───── Material for this exercise ─────
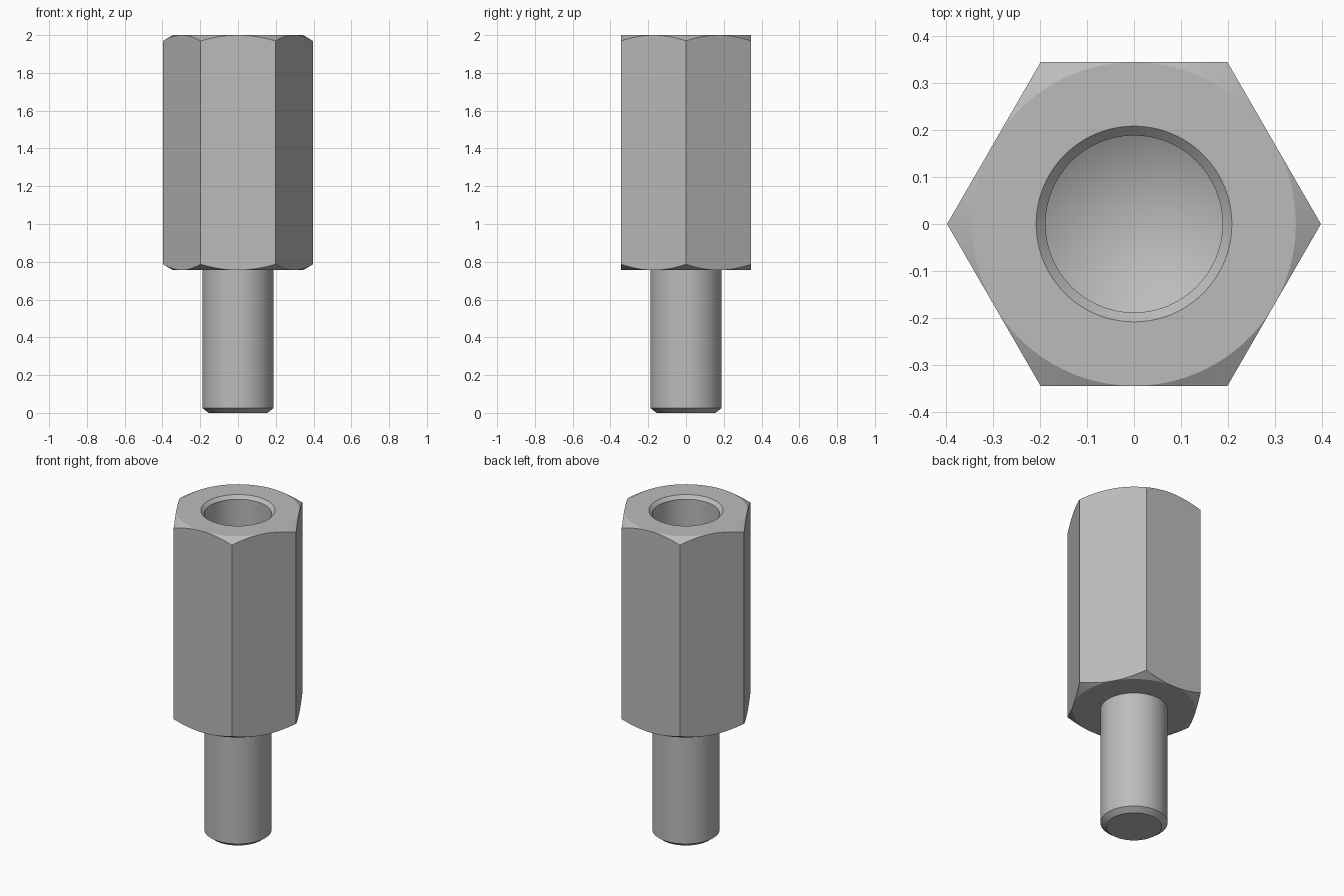
import bpy
import bmesh
from math import cos, sin, pi, radians, tan

cube = bpy.data.objects.get("Cube")
if cube:
    bpy.data.objects.remove(cube, do_unlink=True)

SEGMENTS = 96
FLAT = 0.344            # centre to a flat of the hexagon
TOP, SHOULDER = 2.0, 0.756
BORE = STUD = 0.188

steel = bpy.data.materials.new("grey_steel")
steel.use_nodes = True
steel.diffuse_color = (0.5, 0.5, 0.5, 1)
steel.node_tree.nodes["Principled BSDF"].inputs["Base Color"].default_value = (0.5, 0.5, 0.5, 1)


def hex_radius(a):
    """Distance to the hexagon outline; corners lie on the x axis."""
    return FLAT / cos(a % (pi / 3) - pi / 6)


def chamfer_drop(a):
    return (hex_radius(a) - FLAT) * tan(radians(30))


def circle(r, z):
    return lambda a: (r, z)


def revolve(name, rings, start_tip=None, end_tip=None):
    """Skin rings, each giving (radius, height) by angle, with optional end points."""
    bm = bmesh.new()
    angles = [2 * pi * i / SEGMENTS for i in range(SEGMENTS)]
    loops = []
    for ring in rings:
        loop = []
        for a in angles:
            r, z = ring(a)
            loop.append(bm.verts.new((r * cos(a), r * sin(a), z)))
        loops.append(loop)
    for low, high in zip(loops, loops[1:]):
        for i in range(SEGMENTS):
            j = (i + 1) % SEGMENTS
            bm.faces.new((low[i], low[j], high[j], high[i]))
    for tip, loop, step in ((start_tip, loops[0], -1), (end_tip, loops[-1], 1)):
        if tip is not None:
            centre = bm.verts.new((0, 0, tip))
            for i in range(SEGMENTS):
                pair = (loop[i], loop[(i + 1) % SEGMENTS])[::step]
                bm.faces.new((*pair, centre))
    bmesh.ops.remove_doubles(bm, verts=bm.verts, dist=1e-5)
    mesh = bpy.data.meshes.new(name)
    bm.to_mesh(mesh)
    bm.free()
    mesh.materials.append(steel)
    obj = bpy.data.objects.new(name, mesh)
    bpy.context.collection.objects.link(obj)
    bpy.ops.object.select_all(action="DESELECT")
    obj.select_set(True)
    bpy.context.view_layer.objects.active = obj
    bpy.ops.object.shade_smooth_by_angle(angle=radians(25))


# Hexagonal body with conical chamfers and a drilled blind bore
revolve("hex_body", [
    circle(STUD, SHOULDER),
    circle(FLAT, SHOULDER),
    lambda a: (hex_radius(a), SHOULDER + chamfer_drop(a)),
    lambda a: (hex_radius(a), TOP - chamfer_drop(a)),
    circle(FLAT, TOP),
    circle(0.208, TOP),
    circle(BORE, TOP - 0.02),
    circle(BORE, 1.2),
], end_tip=1.09)

# Round stud with a chamfered end
revolve("stud", [
    circle(0.155, 0),
    circle(STUD, 0.025),
    circle(STUD, SHOULDER),
], start_tip=0)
─────
*Problem requirements:*
Copy out, exactly and alone, the lines of the entries above between the ones holding "bmesh.ops.remove_doubles(bm, verts=bm.verts, dist=1e-5)" and "lambda a: (hex_radius(a), SHOULDER", inclusive.

*Answer section:*
    bmesh.ops.remove_doubles(bm, verts=bm.verts, dist=1e-5)
    mesh = bpy.data.meshes.new(name)
    bm.to_mesh(mesh)
    bm.free()
    mesh.materials.append(steel)
    obj = bpy.data.objects.new(name, mesh)
    bpy.context.collection.objects.link(obj)
    bpy.ops.object.select_all(action="DESELECT")
    obj.select_set(True)
    bpy.context.view_layer.objects.active = obj
    bpy.ops.object.shade_smooth_by_angle(angle=radians(25))


# Hexagonal body with conical chamfers and a drilled blind bore
revolve("hex_body", [
    circle(STUD, SHOULDER),
    circle(FLAT, SHOULDER),
    lambda a: (hex_radius(a), SHOULDER + chamfer_drop(a)),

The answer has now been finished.